In 2007, Blake Haxton came in fifth place in the youth four with coxswain event at the Head of the Charles Regatta.

In 2014, he finished fourth in the arms and shoulders single sculls at the World Rowing Championships. He also won the arms and shoulders single sculls at the U.S. Para-Rowing World Championships Trials that year, and became the winner of the C.R.A.S.H. B. Indoor Rowing Championships.

Also See: Who is Para-Rower Todd Vogt? And what happened to him?

In 2015, Haxton got fifth position in the arms and shoulders single sculls at the World Rowing Championships. He won the arms and shoulders single sculls at the Para Rowing and Junior World Championships Trials.

In 2016, Haxton represented the United States at the Summer Paralympics in the men’s single sculls event. He finished in fourth place with a time of 4 minutes and 54.25 seconds. He also won the arms and shoulders single sculls at the Olympic & Paralympic Team Trials that year.

In 2017, Haxton placed sixth in the PR1 single sculls at the World Rowing Championships. He finished first in the PR1 single sculls at the U.S. Senior and Para World Championship Trials.

In 2018, Haxton came in fourth place in the PR1 single sculls at the World Rowing Championships.

In 2019, Haxton finished in seventh place in the PR1 single sculls event at the World Rowing Championships.

Blake is representing the US in various World Stages

In 2020, Haxton won the PR1 single sculls event at the U.S. Olympic & Paralympic Team Trials for Rowing.

In 2021, Haxton had great success in Paralympic sports. He won a silver medal in the VL2 paracanoe event at the Tokyo Paralympic Games. He won his semifinal race with his fastest time ever. In the final race later that morning, Haxton finished with a time of 55.093 seconds, just 2.016 seconds behind the winner Fernando Rufino de Paulo from Brazil.


In 2022, Blake Haxton continued to do very well in athletics. He was part of the U.S. Paralympic Rowing Team and was chosen for the Paralympic team in the men’s single sculls event at the U.S. Team Trials earlier that year. Also, Haxton earned a spot to compete in Tokyo by finishing fourth in the men’s VL2 200m race. So he represented the United States in both rowing and paracanoe at the Tokyo Paralympic Games.

In 2023, Blake Haxton took part in the World Championships, specifically the VL2 event, and was successful in winning a medal. He got 3rd place at the 2023 World Championships in Duisburg in the VL2 category. This showed his great talent and determination in the sport of para canoeing.

What caused Haxton’s injury

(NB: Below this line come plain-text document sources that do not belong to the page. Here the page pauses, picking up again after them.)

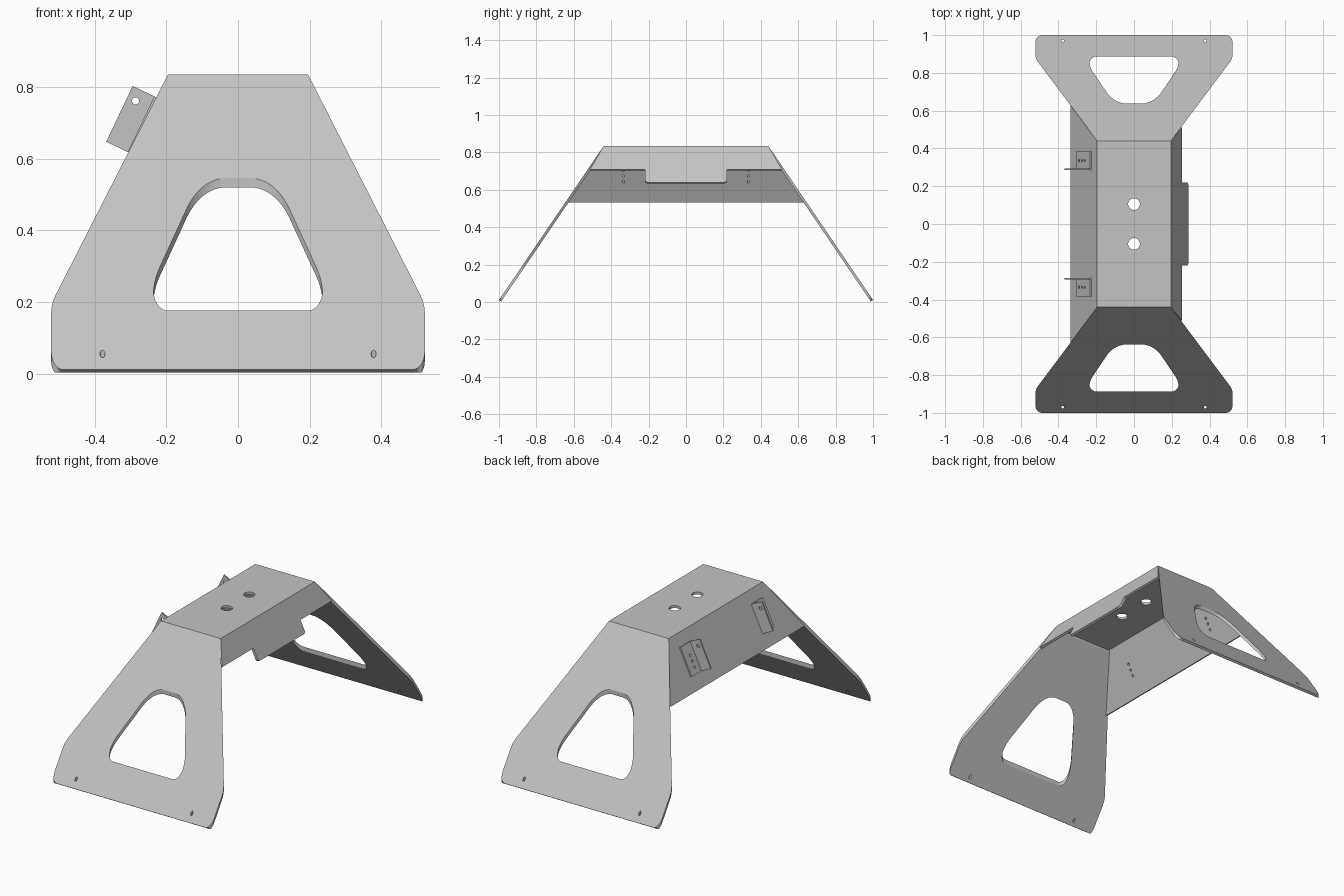
import bpy, bmesh, math
from mathutils import Vector

cube = bpy.data.objects.get("Cube")
if cube:
    bpy.data.objects.remove(cube)

grey = bpy.data.materials.new("light_grey_metal")
grey.use_nodes = True
grey.diffuse_color = (0.55, 0.55, 0.55, 1)
grey.node_tree.nodes["Principled BSDF"].inputs["Base Color"].default_value = grey.diffuse_color

THICK = 0.0145
TOP = 0.835           # height of the top plate
HALF_W = 0.195        # half width of the top plate
HALF_L = 0.44         # half length of the top plate
SLOPE = 1.471         # fall of a leg per unit of length


def circle(x, y, r, n=20):
    return [(x + r * math.cos(math.tau * i / n), y + r * math.sin(math.tau * i / n)) for i in range(n)]


def rounded(corners, steps=8):
    """Polygon of (x, y, tangent length) corners with circular fillets."""
    out = []
    for i, (x, y, d) in enumerate(corners):
        c = Vector((x, y))
        if not d:
            out.append((x, y))
            continue
        before = (Vector(corners[i - 1][:2]) - c).normalized()
        after = (Vector(corners[(i + 1) % len(corners)][:2]) - c).normalized()
        a, b = c + before * d, c + after * d
        w = math.sin(before.angle(after) / 2)
        for k in range(steps + 1):
            t = k / steps
            p, q, r = (1 - t) ** 2, 2 * w * t * (1 - t), t * t
            out.append(tuple((a * p + c * q + b * r) / (p + q + r)))
    return out


def mirrored(half):
    """Complete a half outline across the first axis."""
    return half + [(-x, y, d) for x, y, d in reversed(half)]


def plate(name, outline, holes, place):
    """Solid sheet with holes; place(u, v, layer) puts layers 0 and 1 in space."""
    bm = bmesh.new()
    loops, edges = [], []
    for pts in [outline] + holes:
        vs = [bm.verts.new((u, v, 0)) for u, v in pts]
        edges += [bm.edges.new((vs[i - 1], vs[i])) for i in range(len(vs))]
        loops.append(vs)
    bmesh.ops.triangle_fill(bm, use_beauty=True, edges=edges, normal=(0, 0, 1))
    faces = list(bm.faces)
    under = {}
    for v in [v for loop in loops for v in loop]:
        u, w = v.co.x, v.co.y
        v.co = place(u, w, 0)
        under[v] = bm.verts.new(place(u, w, 1))
    for f in faces:
        bm.faces.new([under[v] for v in reversed(f.verts)])
    for vs in loops:
        for i in range(len(vs)):
            a, b = vs[i - 1], vs[i]
            bm.faces.new((a, b, under[b], under[a]))
    bmesh.ops.recalc_face_normals(bm, faces=bm.faces)
    mesh = bpy.data.meshes.new(name)
    bm.to_mesh(mesh)
    bm.free()
    mesh.materials.append(grey)
    obj = bpy.data.objects.new(name, mesh)
    bpy.context.collection.objects.link(obj)
    return obj


def frame(origin, u_axis, v_axis, normal, thick=THICK):
    o, ua, va, n = (Vector(a) for a in (origin, u_axis, v_axis, normal))
    return lambda u, v, layer: o + ua * u + va * v - n * (thick * layer)


# Top plate with two round holes
plate("top_plate",
      [(-HALF_W, -HALF_L), (HALF_W, -HALF_L), (HALF_W, HALF_L), (-HALF_W, HALF_L)],
      [circle(0, s * 0.105, 0.031, 32) for s in (-1, 1)],
      frame((0, 0, TOP), (1, 0, 0), (0, 1, 0), (0, 0, 1)))

# Sloping end legs, with edges cut straight down and a square foot edge
leg_outline = rounded(mirrored([(HALF_W, HALF_L, 0), (0.521, 0.875, 0.02), (0.521, 1, 0.035)]))
window = rounded(mirrored([(0.104, 0.637, 0.07), (0.236, 0.832, 0.03), (0.236, 0.888, 0.04)]))
for name, side in (("front_leg", -1), ("back_leg", 1)):
    def place_leg(u, v, layer, side=side):
        if layer:
            v = min(v, 1 - 0.012)
        z = TOP - (v - HALF_L) * SLOPE - layer * 0.0255
        return Vector((u, side * v, max(z, 0)))
    plate(name, leg_outline, [window] + [circle(s * 0.378, 0.97, 0.007) for s in (-1, 1)], place_leg)

# Side panels share the slope of the leg edges
slope_dir = Vector((0.43, 0, -0.903)).normalized()
slope_out = Vector((0.903, 0, 0.43)).normalized()
flip = Vector((-1, 1, 1))
BRACKET_Y = 0.335
screw_rows = (0.138, 0.172, 0.207)

# Short panel with a hanging tongue
plate("left_side_panel",
      rounded(mirrored([(HALF_L, 0, 0), (0.512, 0.139, 0), (0.22, 0.139, 0), (0.22, 0.216, 0.018)])),
      [], frame((HALF_W, 0, TOP), (0, 1, 0), slope_dir, slope_out))

# Deep panel with screw holes
down, out = slope_dir * flip, slope_out * flip
right_top = Vector((-HALF_W, 0, TOP))
screws = [circle(s * BRACKET_Y, v, 0.007, 14) for s in (-1, 1) for v in screw_rows]
plate("right_side_panel",
      [(-HALF_L, 0), (HALF_L, 0), (0.628, 0.327), (-0.628, 0.327)],
      screws, frame(right_top, (0, 1, 0), down, out))

# Angle brackets: a pad on the panel and a standing flange on its inner side
PAD = 0.008
for name, s in (("front", -1), ("back", 1)):
    plate(name + "_bracket_pad",
          [(0.29, 0.072), (0.385, 0.072), (0.385, 0.244), (0.29, 0.244)],
          [circle(BRACKET_Y, v, 0.007, 14) for v in screw_rows],
          frame(right_top + out * PAD, (0, s, 0), down, out, PAD))
    plate(name + "_bracket_flange",
          [(0, 0.072), (0.075, 0.072), (0.075, 0.244), (0, 0.244)],
          [circle(0.05, 0.106, 0.01)],
          frame(right_top + Vector((0, s * 0.286, 0)), out, down, (0, -s, 0), PAD))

In 2009, when Blake Haxton was 18 years old, he had a pulled muscle in his calf. This led to a very serious case of necrotizing fasciitis, also known as flesh-eating bacteria. This fast-spreading infection, caused by group A Streptococcus bacteria, resulted in having to amputate both of Haxton’s legs above the knees in order to save his life.

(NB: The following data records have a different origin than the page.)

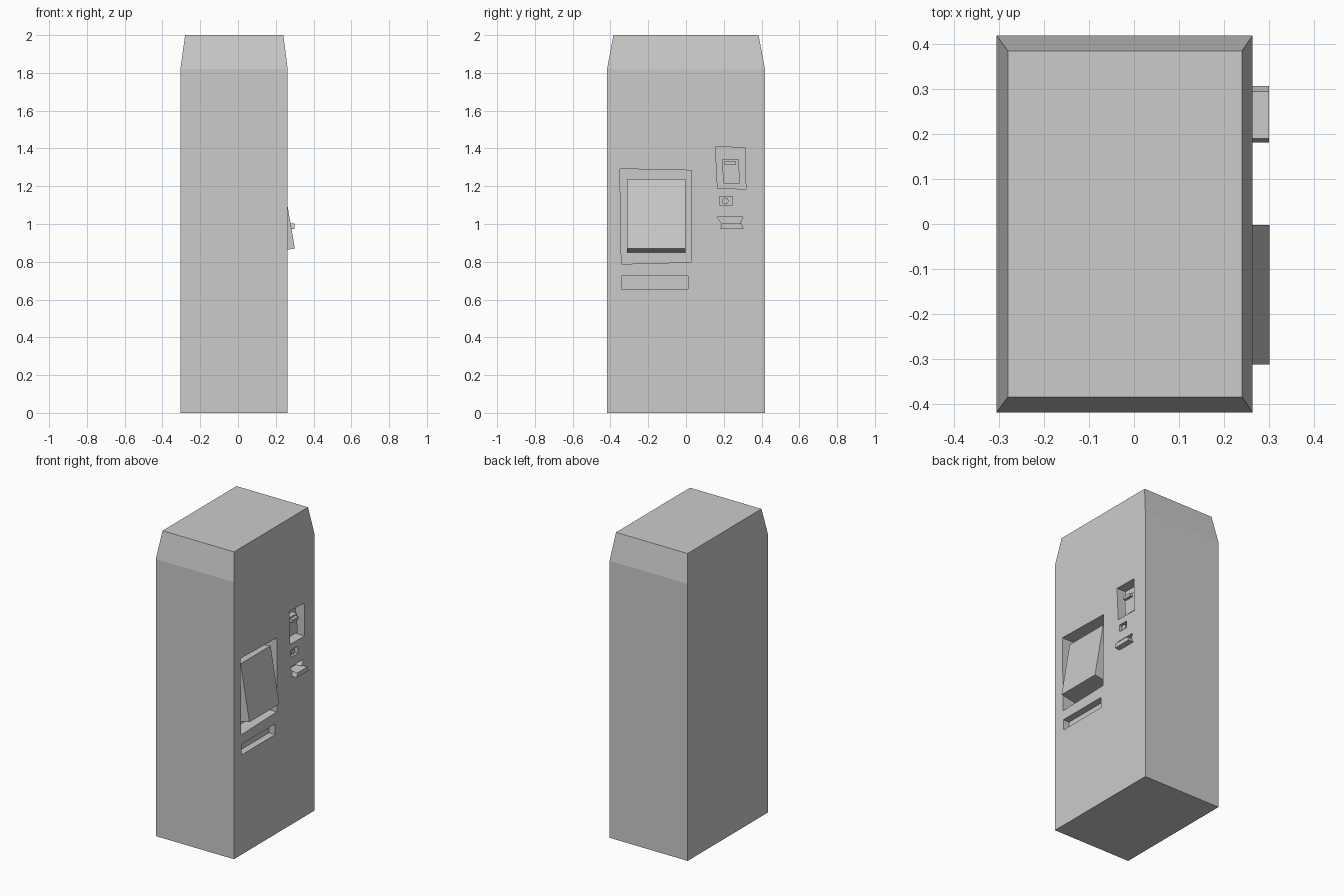
import bpy, bmesh, math

if "Cube" in bpy.data.objects:
    bpy.data.objects.remove(bpy.data.objects["Cube"])

FACE = 0.263  # x of the machine's service face


def make_object(name, rings):
    """Closed solid lofted through equal-length rings of points."""
    bm = bmesh.new()
    loops = [[bm.verts.new(p) for p in ring] for ring in rings]
    n = len(loops[0])
    for a, b in zip(loops, loops[1:]):
        for i in range(n):
            j = (i + 1) % n
            bm.faces.new((a[i], a[j], b[j], b[i]))
    bm.faces.new(loops[0][::-1])
    bm.faces.new(loops[-1])
    bmesh.ops.recalc_face_normals(bm, faces=bm.faces[:])
    mesh = bpy.data.meshes.new(name)
    bm.to_mesh(mesh)
    bm.free()
    obj = bpy.data.objects.new(name, mesh)
    bpy.context.collection.objects.link(obj)
    return obj


def prism_x(name, yz, x0, x1):
    return make_object(name, [[(x, y, z) for y, z in yz] for x in (x0, x1)])


def rect(a, b, c, d):
    return [(a, c), (b, c), (b, d), (a, d)]


# Cabinet: straight walls with a tapered cap
levels = [(-0.305, 0.263, 0.418, 0.0), (-0.305, 0.263, 0.418, 1.82),
          (-0.28, 0.24, 0.384, 2.0)]
cabinet = make_object("cabinet", [[(x, y, z) for x, y in rect(x0, x1, -w, w)]
                                  for x0, x1, w, z in levels])

# Recesses in the service face: outline in (y, z) and depth
recesses = {
    "screen_recess": ([(-0.35, 1.292), (0.03, 1.284), (0.027, 0.798), (-0.342, 0.788)], 0.085),
    "delivery_slot": (rect(-0.341, 0.01, 0.655, 0.725), 0.045),
    "card_recess": ([(0.156, 1.408), (0.312, 1.405), (0.317, 1.186), (0.167, 1.188)], 0.065),
    "coin_recess": (rect(0.177, 0.246, 1.10, 1.146), 0.025),
    "receipt_recess": ([(0.164, 1.037), (0.302, 1.037), (0.283, 1.0), (0.19, 1.0)], 0.04),
}
for name, (outline, depth) in recesses.items():
    cutter = prism_x(name + "_cutter", outline, FACE - depth, FACE + 0.05)
    mod = cabinet.modifiers.new(name, 'BOOLEAN')
    mod.operation = 'DIFFERENCE'
    mod.solver = 'EXACT'
    mod.object = cutter
    bpy.context.view_layer.objects.active = cabinet
    bpy.ops.object.modifier_apply(modifier=name)
    bpy.data.objects.remove(cutter)

# Tilted screen
profile = [(0.301, 0.87), (0.238, 1.237), (0.176, 1.227), (0.176, 0.849)]
make_object("screen", [[(x, y, z) for x, z in profile] for y in (-0.312, -0.002)])

# Card reader block with its protruding slot
prism_x("card_reader", [(0.19, 1.342), (0.28, 1.342), (0.284, 1.215), (0.198, 1.215)],
        FACE - 0.067, FACE - 0.03)
prism_x("card_slot", rect(0.204, 0.265, 1.313, 1.332), FACE - 0.032, FACE - 0.01)

# Coin button
circle = [(0.208 + 0.018 * math.cos(i * math.tau / 8),
           1.122 + 0.018 * math.sin(i * math.tau / 8)) for i in range(8)]
prism_x("coin_button", circle, FACE - 0.027, FACE - 0.008)

# Receipt tray
prism_x("receipt_tray", [(0.19, 1.002), (0.294, 1.002), (0.306, 0.973), (0.181, 0.973)],
        FACE - 0.01, 0.3)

Blake Haxton, a former rower at Upper Arlington High School, and his parents settled lawsuits they filed against a hospital and doctors. This was after the flesh-eating bacteria led to the amputation of Haxton’s legs. Blake, who was 21 at the time, was the senior captain of the rowing team when pain in his calf sent him to the emergency room at Riverside Methodist Hospital in March 2009.


Doctors diagnosed Haxton with quick-moving necrotizing fasciitis, which can spread under the skin. Within a few days, Haxton was on life support and was moved to Ohio State University Medical Center, now called the Wexner Medical Center. Doctors there amputated both of his legs above the knee.

Haxton and his parents – Steven A. and Heather Haxton – filed medical negligence lawsuits later that year in Franklin County’s Common Pleas Court and the Ohio Court of Claims. The lawsuits named Riverside, the parent company OhioHealth, and more than 15 doctors.

Ohio State University Medical Center was also named because it employed a doctor-in-training who cared for Haxton at Riverside. However, OSU Medical Center itself was not sued over the care Haxton received. A trial in Common Pleas Court was scheduled to start on Monday, but the parties told the court last month that they had reached a settlement. That settlement covers all parties and lawsuits, said Gerald Leeseberg, Haxton’s attorney.